See also Pinellas Ice & Cold Storage Co. v. Commissioner of Internal Revenue, 287 U.S. 462, 53 S. Ct. 257, 77 L. Ed. 428 and Mercantile Home Bank & Trust Co. v. United States, 8 Cir., 96 F.2d 655.
Under the provisions of LSA-Revised Statutes 12:19 dealing with the liability of incorporators, subscribers, shareholders, directors ond officers, it is provided in Section C as follows:"Nothing in this Chapter shall be construed as in derogation of any rights which any person may by law have against an incorporator, subscriber, shareholder, director, officer, or the corporation, because of any fraud practiced upon him by any of such persons or the corporation, or in derogation of any right which the corporation may have because of any fraud practiced upon it by any of these persons."
The plaintiff was fully authorized to prosecute these proceedings under this provision of the Revised Statutes.
While the district court had no authority to accept the supplemental petition, because it was filed too late, this court has on many occasions in the interest of justice remanded cases ordering the acceptance of supplemental petitions. Reeves v. Globe Indemnity Co., 185 La. 42, 168 So. 488; Drewett v. Carnahan, 186 La. 243, 172 So. 6; Reagor v. First National Life Ins. Co., 212 La. 789, 33 So. 2d 521; Lemoine v. Lacour, 213 La. 109, 34 So. 2d 392. The supplemental petition will more fully clarify the issues sought to be raised and in the interest of justice should be admitted.

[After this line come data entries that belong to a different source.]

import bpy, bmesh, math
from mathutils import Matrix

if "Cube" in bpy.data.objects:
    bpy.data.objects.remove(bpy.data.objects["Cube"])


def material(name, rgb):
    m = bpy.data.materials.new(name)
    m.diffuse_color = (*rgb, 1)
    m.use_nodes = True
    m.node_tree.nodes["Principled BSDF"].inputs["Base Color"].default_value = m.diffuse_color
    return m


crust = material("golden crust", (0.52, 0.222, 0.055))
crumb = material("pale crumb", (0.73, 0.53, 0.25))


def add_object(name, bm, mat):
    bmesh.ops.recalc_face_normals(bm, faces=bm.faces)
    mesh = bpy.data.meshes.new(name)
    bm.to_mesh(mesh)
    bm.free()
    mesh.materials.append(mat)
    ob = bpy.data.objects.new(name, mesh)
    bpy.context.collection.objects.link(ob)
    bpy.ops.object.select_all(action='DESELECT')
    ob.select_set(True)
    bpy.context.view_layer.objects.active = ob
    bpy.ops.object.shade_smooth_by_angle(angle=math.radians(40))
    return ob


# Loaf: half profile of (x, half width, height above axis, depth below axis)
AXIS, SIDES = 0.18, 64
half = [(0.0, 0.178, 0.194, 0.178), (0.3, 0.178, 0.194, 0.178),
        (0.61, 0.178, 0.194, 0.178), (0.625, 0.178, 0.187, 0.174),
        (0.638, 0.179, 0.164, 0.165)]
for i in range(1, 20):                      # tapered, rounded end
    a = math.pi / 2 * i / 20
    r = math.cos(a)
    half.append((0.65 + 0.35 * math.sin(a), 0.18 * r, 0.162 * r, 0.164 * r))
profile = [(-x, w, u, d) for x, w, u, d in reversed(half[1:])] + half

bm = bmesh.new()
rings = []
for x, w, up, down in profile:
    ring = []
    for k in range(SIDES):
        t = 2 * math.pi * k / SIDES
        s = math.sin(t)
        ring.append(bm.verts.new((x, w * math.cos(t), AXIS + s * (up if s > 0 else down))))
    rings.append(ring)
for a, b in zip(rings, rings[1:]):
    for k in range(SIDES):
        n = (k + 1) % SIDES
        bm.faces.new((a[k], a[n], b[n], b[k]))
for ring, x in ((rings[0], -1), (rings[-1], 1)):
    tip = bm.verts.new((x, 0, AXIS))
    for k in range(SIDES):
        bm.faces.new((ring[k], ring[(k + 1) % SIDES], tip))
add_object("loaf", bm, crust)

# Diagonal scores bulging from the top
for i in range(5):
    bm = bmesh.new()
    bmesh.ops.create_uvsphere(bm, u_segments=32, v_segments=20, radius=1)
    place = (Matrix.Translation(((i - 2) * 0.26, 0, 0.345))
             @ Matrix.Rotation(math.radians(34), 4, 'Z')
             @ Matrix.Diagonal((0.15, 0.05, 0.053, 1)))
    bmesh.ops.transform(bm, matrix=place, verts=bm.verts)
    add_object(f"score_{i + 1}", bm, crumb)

For the reasons assigned, the judgment is reversed and set aside, the case is remanded to the lower court for the admission of the supplemental petition and for trial on the merits. Costs of this appeal to be paid by the defendants-appellees. All other costs to await the final disposition of the cause.